I’ve heard from many a reader that they wept at the end of this novel. And while I did shed a few quiet tears I must admit that I didn’t feel quite the same level of upset that others have felt. Is it that I just don’t care that much about humans? I will sob uncontrollably at the end of Merle’s Door by Ted Kerasote every time I read it no matter how familiar I am with the story. So, is that it? I mean, yes dogs are clearly superior to people—what was the question again? I actually think the reason I didn’t have quite the sob fest that I was expecting was that I was prepared. This is a book that prepares you for what’s coming almost from the very beginning. Sure, like Louisa, you hope that Will will find a way to accept his new life…but deep down you know. Also, the sequel is called After You, so…
Will Traynor was once the CEO of a high stakes financial company. He was once an extreme sports enthusiast. He was once a ladies’ man. Once. But ever since his accident he has been defined by his disability--he is a quadriplegic. Louisa Clark, recently laid off from her job as a café waitress, is in desperate need of a job to help make ends meet at home. She’s never gone anywhere or done much of anything. She has a safe, dull relationship with her boyfriend Patrick. She’s hired by Camilla Traynor to attempt the impossible: try and convince Will that there is still a reason to live. Will she succeed?

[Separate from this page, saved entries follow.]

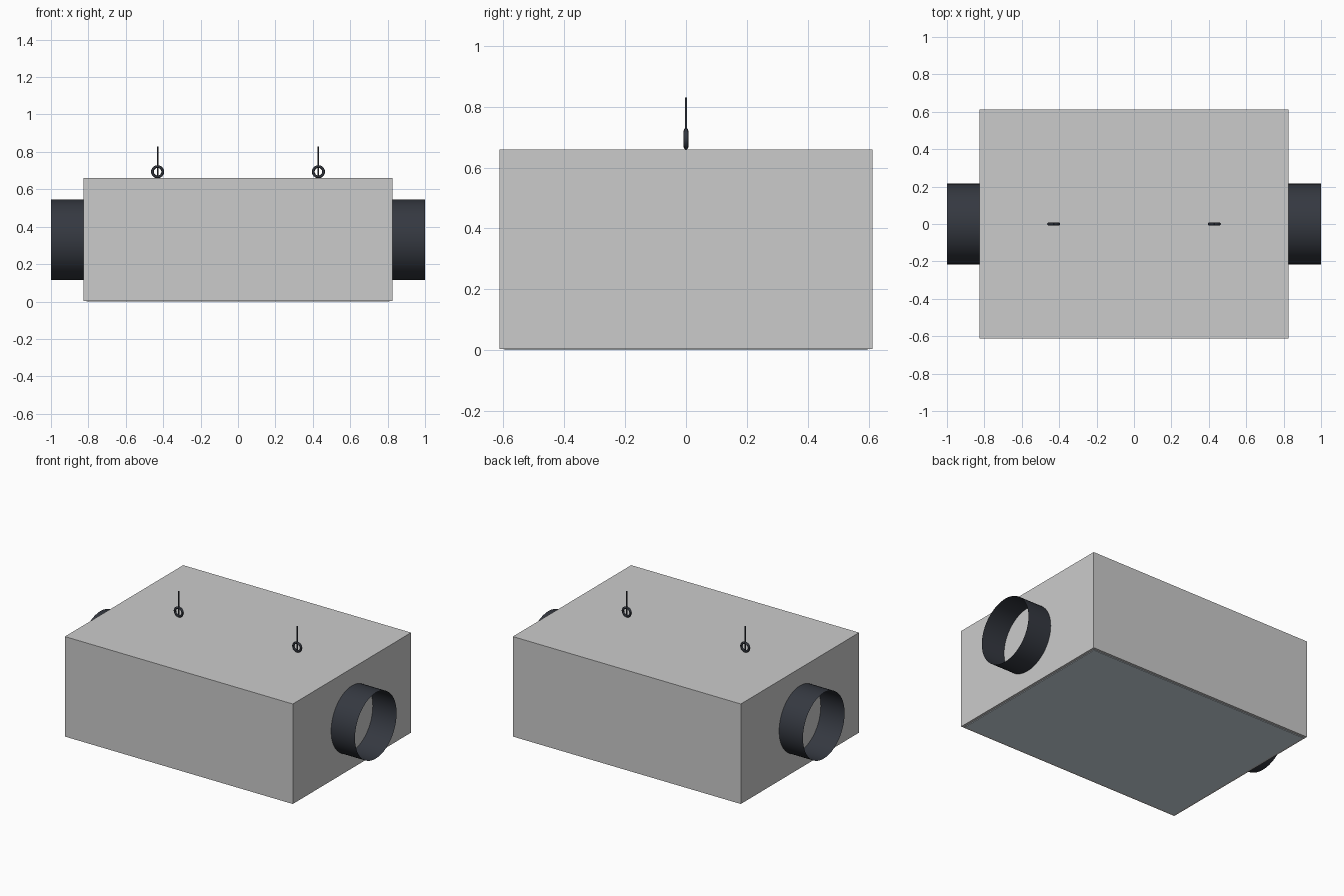
import bpy, math

if "Cube" in bpy.data.objects:
    bpy.data.objects.remove(bpy.data.objects["Cube"])

def material(name, rgb):
    m = bpy.data.materials.new(name)
    m.diffuse_color = (*rgb, 1)
    m.use_nodes = True
    m.node_tree.nodes["Principled BSDF"].inputs["Base Color"].default_value = m.diffuse_color
    return m

dark = material("dark_metal", (0.035, 0.04, 0.052))
panel_mat = material("panel_grey", (0.62, 0.7, 0.76))

def finish(name, mat=None, smooth=False):
    ob = bpy.context.object
    ob.name = name
    if mat:
        ob.data.materials.append(mat)
    if smooth:
        bpy.ops.object.shade_smooth_by_angle()
    return ob

def box(name, size, z0, mat=None):
    bpy.ops.mesh.primitive_cube_add(size=1, location=(0, 0, z0 + size[2] / 2))
    bpy.context.object.scale = size
    bpy.ops.object.transform_apply(location=False, rotation=False, scale=True)
    return finish(name, mat)

# Main housing and the access panel under it
box("housing", (1.654, 1.226, 0.656), 0.004)
box("bottom_panel", (1.62, 1.192, 0.006), 0.0, panel_mat)

for side, s in (("left", -1), ("right", 1)):
    # Open thin-walled duct collar
    bpy.ops.mesh.primitive_cylinder_add(
        vertices=48, radius=0.216, depth=0.173, end_fill_type='NOTHING',
        location=(s * 0.9135, 0, 0.33), rotation=(0, math.pi / 2, 0))
    finish(f"duct_collar_{side}", dark, True)

    # Hanging ring
    bpy.ops.mesh.primitive_torus_add(
        major_radius=0.0275, minor_radius=0.0075, major_segments=32,
        minor_segments=12, location=(s * 0.43, 0, 0.694),
        rotation=(math.pi / 2, 0, 0))
    finish(f"hanging_ring_{side}", dark, True)

    # Suspension rod
    bpy.ops.mesh.primitive_cylinder_add(
        vertices=12, radius=0.004, depth=0.17, location=(s * 0.43, 0, 0.745))
    finish(f"suspension_rod_{side}", dark, True)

The brightest point of this novel is the sassy, quirky heroine, Louisa. Everything from her name to her taste in shoes is whimsical. In fact, now that I think about it, she’s sort of the anti-Manic Pixie Dream Girl. Sure, she’s weird and beautiful and she’ll do whatever it takes to change Will’s life. But she also has a life of her own: a dark past with painful secrets, a desire to better herself and strike out on her own, and family relationships that matter to her. This book isn’t just a romance (although it is that), it’s also a coming of age story. Louisa starts out content to work in a café for the rest of her life, but she ends up growing into her own, traveling and starting a whole new life. So read this one for the bittersweet romance, sure. But also read it for the dynamic characters, the hilarity, and the adventure.